== Your task ==
Print the entries below in their entirety, exactly as they are written.

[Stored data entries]
BEGIN

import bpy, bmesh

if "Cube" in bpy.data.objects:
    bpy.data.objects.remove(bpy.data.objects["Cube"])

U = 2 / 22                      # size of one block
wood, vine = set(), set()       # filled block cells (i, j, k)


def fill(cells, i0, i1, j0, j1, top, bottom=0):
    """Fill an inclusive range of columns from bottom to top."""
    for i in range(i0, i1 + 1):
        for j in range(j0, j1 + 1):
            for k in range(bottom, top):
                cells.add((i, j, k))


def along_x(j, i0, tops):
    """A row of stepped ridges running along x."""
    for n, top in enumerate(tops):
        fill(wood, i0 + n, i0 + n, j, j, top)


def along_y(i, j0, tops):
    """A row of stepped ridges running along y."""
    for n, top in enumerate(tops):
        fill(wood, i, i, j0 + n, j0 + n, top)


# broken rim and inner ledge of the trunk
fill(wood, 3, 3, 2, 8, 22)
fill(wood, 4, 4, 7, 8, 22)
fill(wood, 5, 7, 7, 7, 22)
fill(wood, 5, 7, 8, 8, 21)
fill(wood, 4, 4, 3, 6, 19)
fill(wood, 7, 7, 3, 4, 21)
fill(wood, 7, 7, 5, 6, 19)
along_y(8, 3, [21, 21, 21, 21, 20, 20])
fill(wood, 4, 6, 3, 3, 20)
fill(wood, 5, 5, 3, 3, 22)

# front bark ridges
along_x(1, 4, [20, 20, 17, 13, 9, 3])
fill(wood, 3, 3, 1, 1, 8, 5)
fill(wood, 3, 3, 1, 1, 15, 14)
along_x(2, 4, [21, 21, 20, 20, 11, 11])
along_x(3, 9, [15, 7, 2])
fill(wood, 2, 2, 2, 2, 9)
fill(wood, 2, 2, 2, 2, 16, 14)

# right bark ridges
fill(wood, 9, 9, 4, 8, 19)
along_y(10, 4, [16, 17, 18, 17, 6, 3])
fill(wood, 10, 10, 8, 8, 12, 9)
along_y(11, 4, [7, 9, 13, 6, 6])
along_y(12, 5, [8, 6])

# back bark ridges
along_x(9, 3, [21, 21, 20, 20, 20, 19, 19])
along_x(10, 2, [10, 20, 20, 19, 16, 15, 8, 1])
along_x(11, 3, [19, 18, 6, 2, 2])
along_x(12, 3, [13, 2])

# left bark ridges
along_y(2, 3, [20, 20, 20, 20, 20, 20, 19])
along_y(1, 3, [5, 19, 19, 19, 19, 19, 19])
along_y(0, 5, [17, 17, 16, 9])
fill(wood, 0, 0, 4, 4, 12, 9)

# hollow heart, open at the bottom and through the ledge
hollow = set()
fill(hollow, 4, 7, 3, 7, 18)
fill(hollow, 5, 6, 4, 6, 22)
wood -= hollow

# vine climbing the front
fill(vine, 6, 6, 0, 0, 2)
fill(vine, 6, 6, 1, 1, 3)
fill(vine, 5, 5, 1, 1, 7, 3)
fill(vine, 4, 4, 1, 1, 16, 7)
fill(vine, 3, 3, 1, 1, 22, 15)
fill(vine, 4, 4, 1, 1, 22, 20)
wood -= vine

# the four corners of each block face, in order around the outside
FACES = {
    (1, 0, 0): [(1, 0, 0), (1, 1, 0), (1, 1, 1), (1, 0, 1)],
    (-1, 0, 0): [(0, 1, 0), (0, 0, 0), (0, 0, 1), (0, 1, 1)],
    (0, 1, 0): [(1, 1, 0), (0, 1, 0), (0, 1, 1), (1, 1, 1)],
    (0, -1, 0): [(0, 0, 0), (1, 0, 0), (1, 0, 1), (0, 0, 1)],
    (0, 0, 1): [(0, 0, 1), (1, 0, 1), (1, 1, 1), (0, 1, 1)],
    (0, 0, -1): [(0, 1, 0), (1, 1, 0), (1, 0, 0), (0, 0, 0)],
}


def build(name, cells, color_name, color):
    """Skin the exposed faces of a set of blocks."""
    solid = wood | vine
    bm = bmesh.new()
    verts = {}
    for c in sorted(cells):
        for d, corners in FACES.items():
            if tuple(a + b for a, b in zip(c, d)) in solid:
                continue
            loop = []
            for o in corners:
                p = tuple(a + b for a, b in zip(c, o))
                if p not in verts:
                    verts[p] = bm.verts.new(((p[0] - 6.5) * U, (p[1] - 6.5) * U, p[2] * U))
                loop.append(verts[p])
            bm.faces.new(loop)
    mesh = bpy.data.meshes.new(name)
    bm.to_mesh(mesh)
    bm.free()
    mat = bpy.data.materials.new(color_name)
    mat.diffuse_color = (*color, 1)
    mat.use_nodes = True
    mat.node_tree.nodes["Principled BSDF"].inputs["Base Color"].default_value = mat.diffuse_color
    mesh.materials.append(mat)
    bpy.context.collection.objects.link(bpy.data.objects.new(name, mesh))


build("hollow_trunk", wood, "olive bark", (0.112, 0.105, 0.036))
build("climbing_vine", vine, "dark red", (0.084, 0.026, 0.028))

END

== Written solution ==
import bpy, bmesh

if "Cube" in bpy.data.objects:
    bpy.data.objects.remove(bpy.data.objects["Cube"])

U = 2 / 22                      # size of one block
wood, vine = set(), set()       # filled block cells (i, j, k)


def fill(cells, i0, i1, j0, j1, top, bottom=0):
    """Fill an inclusive range of columns from bottom to top."""
    for i in range(i0, i1 + 1):
        for j in range(j0, j1 + 1):
            for k in range(bottom, top):
                cells.add((i, j, k))


def along_x(j, i0, tops):
    """A row of stepped ridges running along x."""
    for n, top in enumerate(tops):
        fill(wood, i0 + n, i0 + n, j, j, top)


def along_y(i, j0, tops):
    """A row of stepped ridges running along y."""
    for n, top in enumerate(tops):
        fill(wood, i, i, j0 + n, j0 + n, top)


# broken rim and inner ledge of the trunk
fill(wood, 3, 3, 2, 8, 22)
fill(wood, 4, 4, 7, 8, 22)
fill(wood, 5, 7, 7, 7, 22)
fill(wood, 5, 7, 8, 8, 21)
fill(wood, 4, 4, 3, 6, 19)
fill(wood, 7, 7, 3, 4, 21)
fill(wood, 7, 7, 5, 6, 19)
along_y(8, 3, [21, 21, 21, 21, 20, 20])
fill(wood, 4, 6, 3, 3, 20)
fill(wood, 5, 5, 3, 3, 22)

# front bark ridges
along_x(1, 4, [20, 20, 17, 13, 9, 3])
fill(wood, 3, 3, 1, 1, 8, 5)
fill(wood, 3, 3, 1, 1, 15, 14)
along_x(2, 4, [21, 21, 20, 20, 11, 11])
along_x(3, 9, [15, 7, 2])
fill(wood, 2, 2, 2, 2, 9)
fill(wood, 2, 2, 2, 2, 16, 14)

# right bark ridges
fill(wood, 9, 9, 4, 8, 19)
along_y(10, 4, [16, 17, 18, 17, 6, 3])
fill(wood, 10, 10, 8, 8, 12, 9)
along_y(11, 4, [7, 9, 13, 6, 6])
along_y(12, 5, [8, 6])

# back bark ridges
along_x(9, 3, [21, 21, 20, 20, 20, 19, 19])
along_x(10, 2, [10, 20, 20, 19, 16, 15, 8, 1])
along_x(11, 3, [19, 18, 6, 2, 2])
along_x(12, 3, [13, 2])

# left bark ridges
along_y(2, 3, [20, 20, 20, 20, 20, 20, 19])
along_y(1, 3, [5, 19, 19, 19, 19, 19, 19])
along_y(0, 5, [17, 17, 16, 9])
fill(wood, 0, 0, 4, 4, 12, 9)

# hollow heart, open at the bottom and through the ledge
hollow = set()
fill(hollow, 4, 7, 3, 7, 18)
fill(hollow, 5, 6, 4, 6, 22)
wood -= hollow

# vine climbing the front
fill(vine, 6, 6, 0, 0, 2)
fill(vine, 6, 6, 1, 1, 3)
fill(vine, 5, 5, 1, 1, 7, 3)
fill(vine, 4, 4, 1, 1, 16, 7)
fill(vine, 3, 3, 1, 1, 22, 15)
fill(vine, 4, 4, 1, 1, 22, 20)
wood -= vine

# the four corners of each block face, in order around the outside
FACES = {
    (1, 0, 0): [(1, 0, 0), (1, 1, 0), (1, 1, 1), (1, 0, 1)],
    (-1, 0, 0): [(0, 1, 0), (0, 0, 0), (0, 0, 1), (0, 1, 1)],
    (0, 1, 0): [(1, 1, 0), (0, 1, 0), (0, 1, 1), (1, 1, 1)],
    (0, -1, 0): [(0, 0, 0), (1, 0, 0), (1, 0, 1), (0, 0, 1)],
    (0, 0, 1): [(0, 0, 1), (1, 0, 1), (1, 1, 1), (0, 1, 1)],
    (0, 0, -1): [(0, 1, 0), (1, 1, 0), (1, 0, 0), (0, 0, 0)],
}


def build(name, cells, color_name, color):
    """Skin the exposed faces of a set of blocks."""
    solid = wood | vine
    bm = bmesh.new()
    verts = {}
    for c in sorted(cells):
        for d, corners in FACES.items():
            if tuple(a + b for a, b in zip(c, d)) in solid:
                continue
            loop = []
            for o in corners:
                p = tuple(a + b for a, b in zip(c, o))
                if p not in verts:
                    verts[p] = bm.verts.new(((p[0] - 6.5) * U, (p[1] - 6.5) * U, p[2] * U))
                loop.append(verts[p])
            bm.faces.new(loop)
    mesh = bpy.data.meshes.new(name)
    bm.to_mesh(mesh)
    bm.free()
    mat = bpy.data.materials.new(color_name)
    mat.diffuse_color = (*color, 1)
    mat.use_nodes = True
    mat.node_tree.nodes["Principled BSDF"].inputs["Base Color"].default_value = mat.diffuse_color
    mesh.materials.append(mat)
    bpy.context.collection.objects.link(bpy.data.objects.new(name, mesh))


build("hollow_trunk", wood, "olive bark", (0.112, 0.105, 0.036))
build("climbing_vine", vine, "dark red", (0.084, 0.026, 0.028))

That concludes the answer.